National Consumers League

Regarding the latest cantaloupe salmonella outbreak ...

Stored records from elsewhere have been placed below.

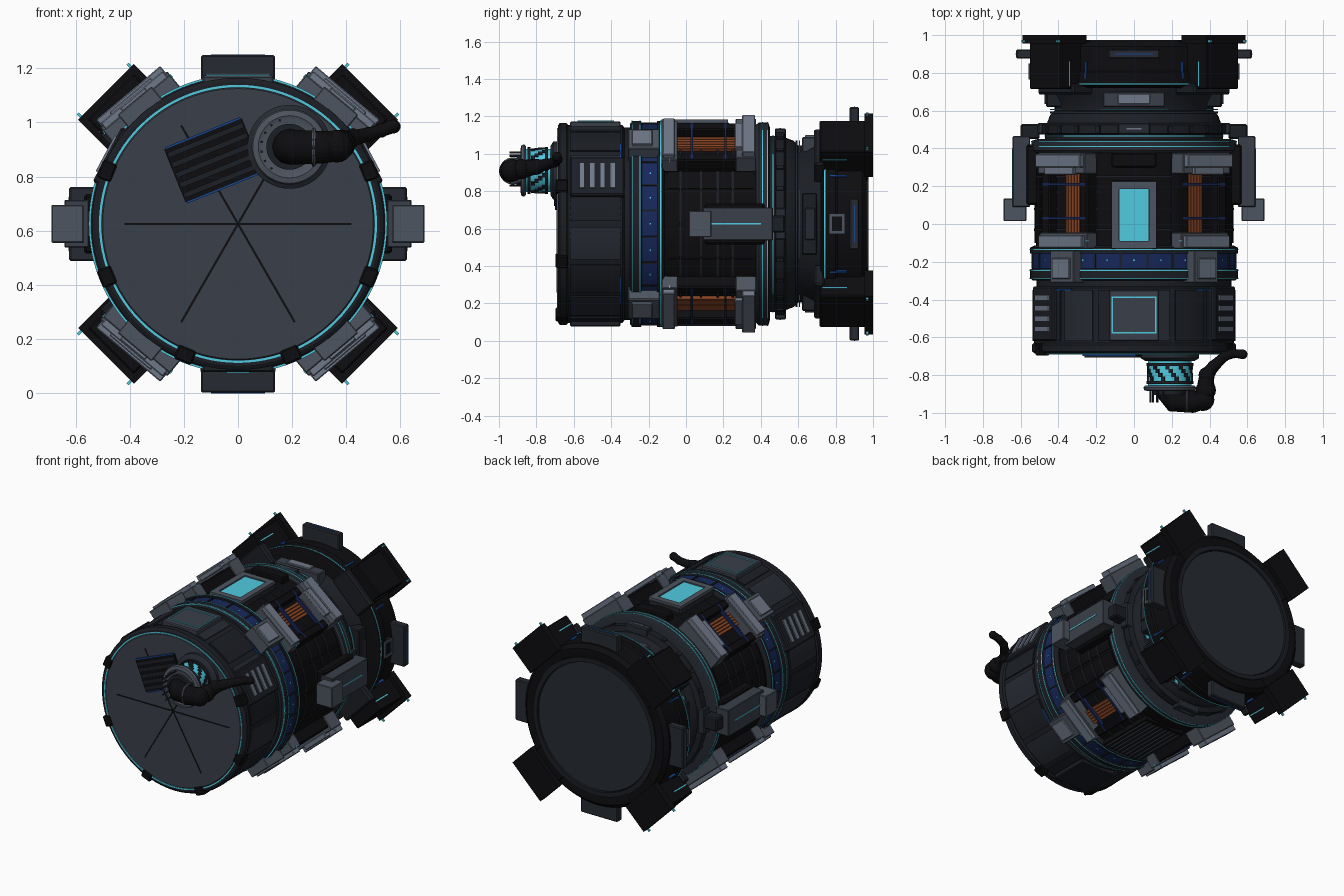
import bpy, bmesh
from math import sin, cos, radians, pi
from mathutils import Vector

if "Cube" in bpy.data.objects:
    bpy.data.objects.remove(bpy.data.objects["Cube"])

CZ = 0.625  # height of the long axis, which runs along y


def mat(name, r, g, b):
    m = bpy.data.materials.new(name)
    m.diffuse_color = (r, g, b, 1)
    m.use_nodes = True
    m.node_tree.nodes["Principled BSDF"].inputs["Base Color"].default_value = m.diffuse_color
    return m


BLACK = mat("black", .004, .004, .005)
DARK = mat("dark", .011, .013, .018)
SLATE = mat("slate", .019, .023, .031)
PLATE = mat("plate", .042, .051, .068)
GREY = mat("grey", .075, .09, .115)
LIGHT = mat("light", .16, .19, .25)
CYAN = mat("cyan", .08, .6, .75)
BLUE = mat("blue", .008, .02, .1)
BRIGHT = mat("bright_blue", .008, .06, .28)
COPPER = mat("copper", .26, .06, .018)


def finish(name, bm, m, smooth=False, bevel=0):
    bmesh.ops.remove_doubles(bm, verts=bm.verts, dist=1e-5)
    bmesh.ops.recalc_face_normals(bm, faces=bm.faces)
    me = bpy.data.meshes.new(name)
    bm.to_mesh(me)
    bm.free()
    ob = bpy.data.objects.new(name, me)
    bpy.context.collection.objects.link(ob)
    me.materials.append(m)
    if bevel:
        mod = ob.modifiers.new("bevel", 'BEVEL')
        mod.width, mod.segments = bevel, 1
    if smooth:
        bpy.ops.object.select_all(action='DESELECT')
        ob.select_set(True)
        bpy.context.view_layer.objects.active = ob
        bpy.ops.object.shade_smooth_by_angle(angle=radians(30))
    return ob


def sweep(name, prof, m, a0=0, a1=360, cx=0, cz=CZ, seg=96):
    """Turn a closed (y, r) profile about the y direction, fully or over an arc."""
    bm = bmesh.new()
    full = a1 - a0 >= 360
    n = seg if full else max(3, int(seg * (a1 - a0) / 360))
    rows = []
    for i in range(n + 1):
        a = radians(a0 + (a1 - a0) * i / n)
        rows.append([bm.verts.new((cx + r * cos(a), y, cz + r * sin(a))) for y, r in prof])
    k = len(prof)
    for p, q in zip(rows, rows[1:]):
        for j in range(k):
            l = (j + 1) % k
            if prof[j][1] == 0 and prof[l][1] == 0:
                continue
            if prof[j][1] == 0:
                bm.faces.new((p[j], q[l], p[l]))
            elif prof[l][1] == 0:
                bm.faces.new((p[j], q[j], p[l]))
            else:
                bm.faces.new((p[j], q[j], q[l], p[l]))
    if not full:
        bm.faces.new(rows[0])
        bm.faces.new(rows[-1])
    return finish(name, bm, m, True)


def ring(name, y0, y1, r0, r1, m, a0=0, a1=360, **kw):
    return sweep(name, [(y0, r0), (y0, r1), (y1, r1), (y1, r0)], m, a0, a1, **kw)


def box(name, ang, r0, r1, hw, y0, y1, m, bevel=0, off=0, cx=0, cz=CZ):
    """Box in polar position: angle, radial range, half width, y range, tangent offset."""
    a = radians(ang)
    rad, tan = Vector((cos(a), 0, sin(a))), Vector((-sin(a), 0, cos(a)))
    bm = bmesh.new()
    bmesh.ops.create_cube(bm, size=1)
    for v in bm.verts:
        x, y, z = v.co
        v.co = (Vector((cx, (y0 + y1) / 2 + y * (y1 - y0), cz)) + rad * ((r0 + r1) / 2 + x * (r1 - r0))
                + tan * (off + z * 2 * hw))
    return finish(name, bm, m, False, bevel)


def frame(name, ang, r0, r1, hw, y0, y1, t, m):
    for s in (-1, 1):
        box(name + "_side", ang, r0, r1, t / 2, y0, y1, m, off=s * (hw - t / 2))
    box(name + "_front", ang, r0, r1, hw, y0, y0 + t, m)
    box(name + "_back", ang, r0, r1, hw, y1 - t, y1, m)


# Main body shells
sweep("front_hull", [(-.685, 0), (-.685, .525), (-.675, .54), (-.64, .54), (-.63, .53), (-.34, .53),
                     (-.33, .515), (-.29, .515), (-.29, 0)], DARK)
sweep("front_plate", [(-.69, 0), (-.69, .5), (-.684, .505), (-.684, 0)], PLATE)
ring("front_light_ring", -.69, -.68, .505, .514, CYAN)
sweep("front_collar", [(-.30, .4), (-.30, .535), (-.285, .55), (-.24, .55), (-.235, .535), (-.235, .4)], DARK)
ring("blue_band", -.235, -.15, .4, .54, BLUE)
sweep("middle_collar", [(-.155, .4), (-.155, .55), (-.125, .55), (-.115, .53), (-.115, .4)], DARK)
sweep("middle_hull", [(-.12, 0), (-.12, .52), (.38, .52), (.38, 0)], BLACK)
sweep("rear_collar", [(.375, .4), (.375, .53), (.39, .543), (.44, .543), (.45, .51), (.45, .4)], SLATE)
sweep("neck_hull", [(.44, 0), (.44, .47), (.475, .47), (.48, .495), (.525, .495), (.535, .46), (.575, .445),
                    (.60, .42), (.64, .42), (.68, .44), (.73, .45), (.73, 0)], DARK)
sweep("rear_drum", [(.72, 0), (.72, .5), (.735, .545), (.80, .545), (.81, .535), (.94, .535), (.965, .51),
                    (.965, .45), (.955, .43), (.955, 0)], BLACK)
ring("rear_rim", .95, .975, .425, .455, DARK)
sweep("rear_plate", [(.95, 0), (.965, 0), (.965, .42), (.95, .425)], SLATE)
for y, r in ((-.288, .552), (-.245, .552), (-.135, .552), (.41, .546), (.436, .546), (.465, .475), (.742, .549)):
    ring("light_ring", y - .003, y + .003, r - .02, r, CYAN)
for y in (-.03, .08, .17, .25):
    ring("middle_rib", y - .006, y + .006, .5, .53, DARK)
ring("neck_rib", .585, .595, .41, .445, SLATE)

# Front plate seams and rim clips
for a in range(0, 360, 60):
    box("front_seam", a, 0, .42, .004, -.692, -.685, BLACK)
for a in (22, 158, 202, 338, 248, 292):
    box("rim_clip", a, .495, .55, .035, -.697, -.63, BLACK, .006)

# Hull cladding panels
for i in range(16):
    a = i * 22.5 + 11.25
    ring("hull_panel", -.62, -.35, .52, .538, SLATE if i % 2 else DARK, a - 9.5, a + 9.5)
for i in range(24):
    box("band_rib", i * 15 + 7.5, .5, .546, .005, -.235, -.15, DARK)
    box("band_light", i * 15, .53, .543, .004, -.195, -.187, CYAN)
    box("neck_rib_block", i * 15 + 7.5, .46, .503, .012, .485, .52, DARK)
for a in range(0, 360, 180):
    for s in (-30, -10, 10, 30):
        ring("middle_panel", -.1, .36, .51, .527, BLACK, a + s - 9, a + s + 9)
for a in (32, 128, 212, 308):
    ring("blue_trim", -.352, -.345, .53, .541, BRIGHT, a, a + 20)

# Hull top and bottom panels
for a in (90, 270):
    box("hull_hatch", a, .5, .548, .132, -.62, -.35, PLATE if a == 90 else DARK, .006)
frame("hull_hatch_light", 90, .54, .552, .118, -.58, -.385, .007, CYAN)

# Side vents with pale louvres
for a in (28, 152):
    box("vent_housing", a, .5, .548, .115, -.62, -.33, DARK, .008)
    for i in range(4):
        y = -.57 + i * .055
        box("vent_louvre", a, .53, .556, .075, y, y + .028, LIGHT)

# Top window and bottom grille on the middle hull
box("window_base", 90, .48, .545, .122, -.135, .23, SLATE, .008)
frame("window_frame", 90, .53, .558, .12, -.13, .225, .04, GREY)
box("window_pane", 90, .53, .55, .078, -.1, .19, CYAN)
box("window_block", 90, .48, .55, .12, .30, .375, BLACK, .008)
box("grille_base", 270, .48, .53, .15, -.12, .3, BLACK)
for i in range(9):
    box("grille_slat", 270, .5, .545, .008, -.11, .28, DARK, off=-.13 + i * .0325)

# Copper coil bays with clamps
for a in (50, 130, 230, 310):
    flip = 1 if a in (50, 230) else -1
    box("coil_bay", a, .47, .515, .16, -.12, .35, BLACK)
    for i in range(5):
        box("copper_rod", a, .5, .54, .008, -.08, .3, COPPER, off=flip * (.03 + (i - 2) * .02))
    for s in (-1, 1):
        box("coil_rail", a, .5, .575, .028, -.1, .3, BLACK, .008, off=s * .13)
    for y in (.025, .205):
        box("coil_strap", a, .555, .578, .15, y, y + .012, BLUE)
    box("rear_clamp", a, .5, .60, .162, .265, .375, GREY, .004)
    box("rear_clamp_cap", a, .59, .632, .155, .30, .37, LIGHT, .004)
    box("rear_clamp_lip", a, .59, .622, .10, .26, .31, LIGHT, .004)
    box("front_clamp", a, .5, .585, .162, -.13, -.045, GREY, .004)
    box("front_clamp_cap", a, .57, .612, .15, -.125, -.06, LIGHT, .004)
    box("clamp_light", a, .57, .585, .165, -.092, -.085, CYAN)
    box("collar_block", a, .5, .595, .082, -.31, -.14, GREY, .004)
    box("collar_block_cap", a, .58, .608, .06, -.29, -.18, LIGHT, .004)

# Side arms
for a in (0, 180):
    box("side_arm_base", a, .5, .57, .11, .1, .42, BLACK, .01)
    box("side_arm", a, .55, .642, .088, .09, .465, PLATE, .004)
    box("side_arm_light", a, .63, .645, .004, .13, .40, CYAN)
    box("side_arm_head", a, .57, .69, .07, .015, .135, GREY, .004)
    box("side_arm_rear", a, .5, .60, .045, .45, .53, DARK, .008)

# Neck panels with light edging
for a in range(0, 360, 90):
    top = a == 90
    box("neck_panel", a, .38, .465, .165, .62, .70, PLATE if top else DARK, .006)
    box("neck_panel_inset", a, .45, .475, .085, .635, .69, LIGHT if top else SLATE, .004)
    ring("neck_panel_light", .604, .61, .41, .445, CYAN, a - 24, a + 24)
    box("neck_lamp_box", a, .46, .51, .085, .475, .535, SLATE, .006)
    box("neck_lamp", a, .5, .513, .04, .50, .507, LIGHT)

# Rear drum blocks on the four sides
for a in range(0, 360, 90):
    box("drum_block", a, .48, .624, .137, .875, .925, SLATE, .006)
    box("drum_block_stripe", a, .6, .6265, .1, .897, .903, BRIGHT)
    if a in (0, 180):
        box("drum_socket", a, .5, .552, .055, .765, .85, BLACK)
        frame("drum_socket_frame", a, .53, .558, .055, .765, .85, .016, GREY)
    for s in (-28, 28):
        ring("drum_blue_bar", .77, .86, .52, .549, BRIGHT, a + s - .5, a + s + .5)

# Rear corner brackets
for a in (45, 135, 225, 315):
    box("corner_bracket", a, .44, .665, .12, .715, .97, BLACK, .006)
    box("corner_bracket_foot", a, .44, .59, .135, .685, .74, DARK, .01)
    box("corner_flange", a, .50, .69, .146, .955, 1.0, BLACK)
    for s in (-1, 1):
        box("corner_light", a, .60, .607, .003, .73, .86, CYAN, off=s * .119)
        box("corner_pin", a, .655, .708, .005, .962, .975, CYAN, off=s * .13)

# Front vent grille, tilted on the front plate
gx, gz, tilt = -.09, .86, 22
box("front_grille", tilt, -.155, .155, .105, -.70, -.685, BLACK, 0, 0, gx, gz)
for i in range(5):
    box("front_grille_slat", tilt, -.15, .15, .01, -.706, -.69, DARK, 0, -.08 + i * .04, gx, gz)
for s in (-1, 1):
    box("front_grille_trim", tilt, -.15, .15, .004, -.70, -.69, BRIGHT, 0, s * .108, gx, gz)

# Cable connector
K = dict(cx=.19, cz=.91, seg=48)
sweep("connector_flange", [(-.685, 0), (-.685, .155), (-.71, .155), (-.725, .13), (-.725, 0)], SLATE, **K)
sweep("connector_core", [(-.72, 0), (-.72, .115), (-.86, .115), (-.86, 0)], CYAN, **K)
for y in (-.745, -.84):
    ring("connector_collar", y - .008, y + .008, .1, .125, DARK, **K)
for i in range(10):
    for j in range(4):
        box("connector_twist", i * 36 + j * 8, .1, .122, .011, -.83 + j * .02, -.808 + j * .02, DARK, 0, 0, .19, .91)
sweep("connector_ring", [(-.855, .07), (-.855, .13), (-.865, .14), (-.88, .135), (-.885, .115), (-.88, .105),
                         (-.88, .07)], GREY, **K)
ring("connector_socket", -.905, -.86, .05, .085, DARK, **K)
for i in range(7):
    box("connector_pin", 110 + i * 20, .1, .108, .004, -.945, -.88, DARK, 0, 0, .19, .91)

# Flexible cable with beads, thick at the elbow and thin at the free end
cu = bpy.data.curves.new("cable", 'CURVE')
cu.dimensions, cu.bevel_depth, cu.bevel_resolution, cu.use_fill_caps = '3D', 1.0, 4, True
path = [(.19, -.86, .91, .065), (.19, -.90, .91, .066), (.215, -.935, .908, .064), (.31, -.94, .908, .06),
        (.365, -.93, .912, .056), (.38, -.88, .918, .05), (.385, -.80, .93, .04), (.42, -.755, .94, .031),
        (.48, -.70, .955, .026), (.53, -.685, .97, .024), (.575, -.69, .985, .024)]
sp = cu.splines.new('POLY')
sp.points.add(len(path) - 1)
for p, (x, y, z, r) in zip(sp.points, path):
    p.co, p.radius = (x, y, z, 1), r
cu.materials.append(BLACK)
bpy.context.collection.objects.link(bpy.data.objects.new("cable", cu))
for x, y, z, r in path[3:]:
    bpy.ops.mesh.primitive_uv_sphere_add(segments=16, ring_count=10, radius=min(r * 1.08, 1 + y), location=(x, y, z))
    bpy.context.object.name = "cable_bead"
    bpy.context.object.data.materials.append(BLACK)
bpy.ops.mesh.primitive_torus_add(major_radius=.064, minor_radius=.008, major_segments=32, minor_segments=8,
                                 location=(.28, -.926, .908), rotation=(0, pi / 2, 0))
bpy.context.object.name = "cable_clamp"
bpy.context.object.data.materials.append(GREY)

By Teresa Green, Linda Golodner Food Safety & Nutrition Fellow Almost a year ago, the food safety community was rocked by an outbreak of Listeria in cantaloupe melons grown in Colorado. The outbreak would eventually lead to more than 140 illnesses as well as over 30 deaths. This week, FDA and the CDC have announced an outbreak of Salmonella, again in cantaloupes. This outbreak, which has been traced to cantaloupes from Chamberlain Farms of Owensville, Indiana, has sickened 172 and killed two, according to the CDC. What is Salmonella? Salmonella is the most commonly reported cause of foodborne illness. It is a bacteria which can infect many different kinds of foods, from eggs to produce and meat. Most people infected with Salmonella get sick within 8 to 72 hours of exposure. They will experience symptoms ranging from chills to stomach cramps, fever and diarrhea. The CDC estimates that Salmonella kills 400 people annually in the U.S. alone. What can I do to keep my family safe? Many cantaloupes contain a sticker indicating the farm or region where they were grown. Cantaloupes from the implicated farm should be thrown out immediately. The FDA advises consumers to ask their grocery store where its cantaloupes come from. The bottom line is this; if you have any question about whether your cantaloupe is safe, err on the side of caution and get rid of it. What is being done to make sure this doesn’t happen again next year? The good news is that the Food Safety Modernization Act (FSMA), which was signed into law by President Obama in early 2011, will transform the FDA from an agency which simply responds to foodborne illness to one that preemptively seeks to prevent these outbreaks from occurring. Unfortunately, the implementation of this landmark piece of legislation relies on the issuance of several rules by the FDA. These rules, which were due to be released in January, have been stuck in review for months. Consumer advocates and industry alike see these rules as an essential part of updating our food system and have urged the White House to release them.